In this, the third in the Poppies trilogy, Mercy Dog Flo, has more to contend with than racing across dangerous battlefields. Can she reach the injured in time with her first aid kit, and can she lead Ray and the ambulance unit to the injured?
Flo Of The Somme pays tribute to the remarkable bravery of the pigeons and animals who risked their lives during World War 1.
Following on from their lyrical picture books Where the Poppies Now Grow and The Christmas Truce, the same team now give us Flo of the Somme, which tells of the service and courage of animals during the First World War. The book is timely as the centenary of the Battle of the Somme will be marked in 2016. Once again the author and illustrator show skill and sensitivity in presenting to children true stories set in the difficult context of conflict. The rhyming verse echoes the structure and rhythm of the traditional nursery song This is the House that Jack Built – a sympathetic way of helping young readers connect with the story without detracting from the serious message. It is made clear that the animals helped to save many lives and they had no choice about risking their own safety. Flo, a mercy dog, who carried medical kit over the battlefields to the wounded, worked tirelessly with soldiers in the Medical Corps. Some of the horror and suffering war involves is communicated in the affecting illustrations. For example many show the difficult conditions on the battlegrounds made worse by inclement weather and appalling mud. They bring home also that there is something moving about people and animals working together to bring help to the casualties of war. With great tenderness a soldier holds a carrier pigeon, shot in the wing as it flew through danger to bring a message, while one of the later spreads shows soldiers and nurses saluting the animals who had given so much.
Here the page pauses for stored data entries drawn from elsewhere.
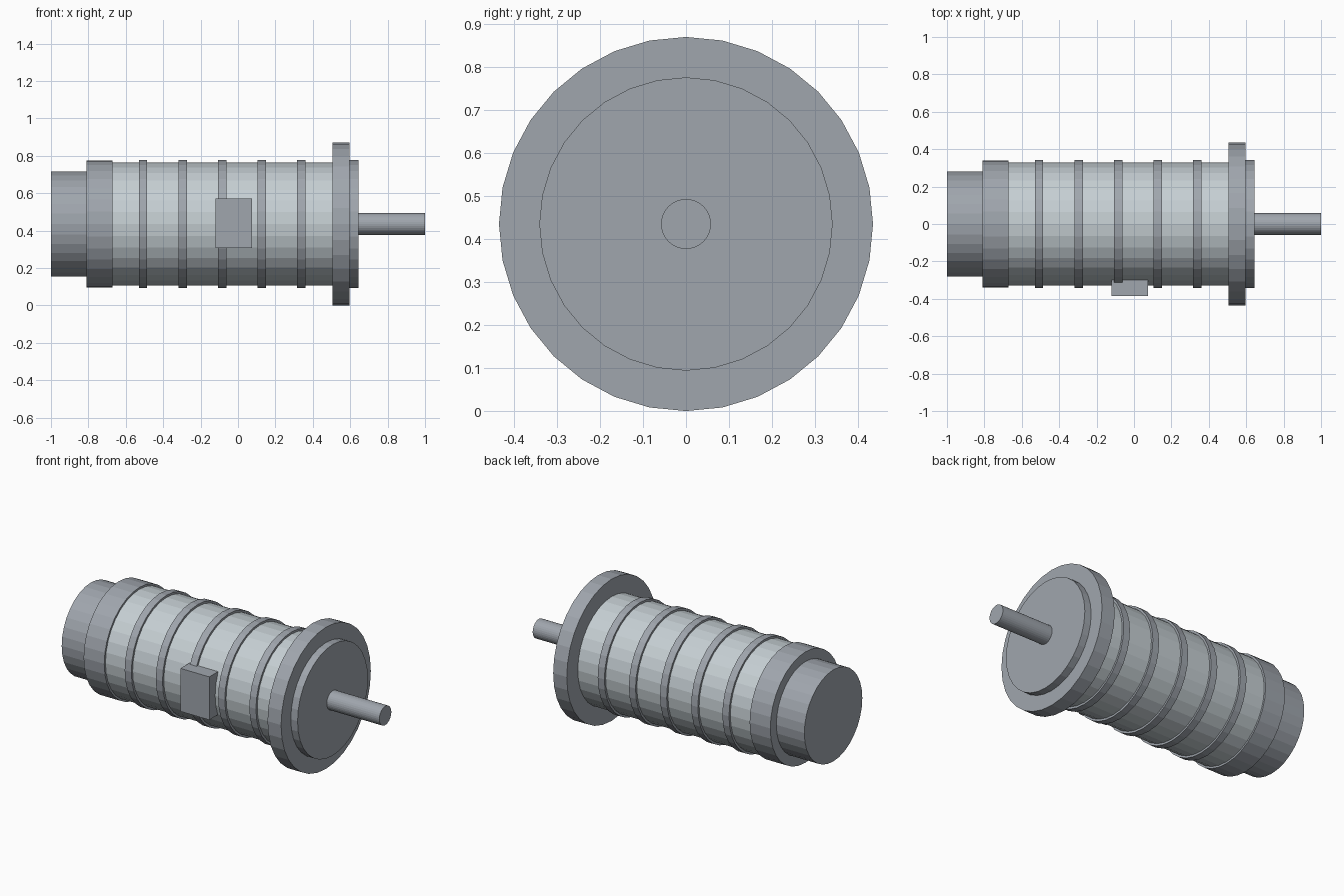
import bpy
from math import pi

if "Cube" in bpy.data.objects:
    bpy.data.objects.remove(bpy.data.objects["Cube"])

CZ = 0.435  # height of the motor axis


def paint(name, rgb):
    m = bpy.data.materials.new(name)
    m.diffuse_color = (*rgb, 1)
    m.use_nodes = True
    m.node_tree.nodes["Principled BSDF"].inputs["Base Color"].default_value = m.diffuse_color
    return m


dark = paint("dark_steel", (0.35, 0.38, 0.42))
light = paint("light_alloy", (0.56, 0.62, 0.65))


def drum(name, x0, x1, radius, mat=dark, sides=32):
    """Cylinder along x between x0 and x1."""
    bpy.ops.mesh.primitive_cylinder_add(vertices=sides, radius=radius, depth=x1 - x0,
                                        location=((x0 + x1) / 2, 0, CZ),
                                        rotation=(0, pi / 2, 0))
    bpy.context.object.name = name
    bpy.context.object.data.materials.append(mat)


# Turned parts, rear to front
drum("rear_cap", -1.0, -0.80, 0.281)
drum("rear_bell", -0.81, -0.67, 0.34)
drum("main_body", -0.68, 0.51, 0.328, light)
drum("mounting_flange", 0.505, 0.597, 0.435)
drum("front_register", 0.59, 0.643, 0.341)
drum("output_shaft", 0.63, 1.0, 0.058)

# Flat bands around the body
for i in range(5):
    x = -0.508 + 0.2115 * i
    drum(f"body_band_{i + 1}", x - 0.0225, x + 0.0225, 0.341)

# Connector box on the front side
bpy.ops.mesh.primitive_cube_add(size=1, location=(-0.023, -0.3425, 0.44))
box = bpy.context.object
box.name = "connector_box"
box.scale = (0.195, 0.085, 0.264)
box.data.materials.append(dark)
This book would be a welcome addition to resources to support a project for older primary children studying the First World War. Would younger children cope? A true story about animals nearly always has appeal and I think children aged six or seven perhaps would be able to appreciate listening to it read aloud. The book is in large enough format for the sharing adult to show the detailed and involving illustrations which reveal our debt to the effort of animals in the First World War.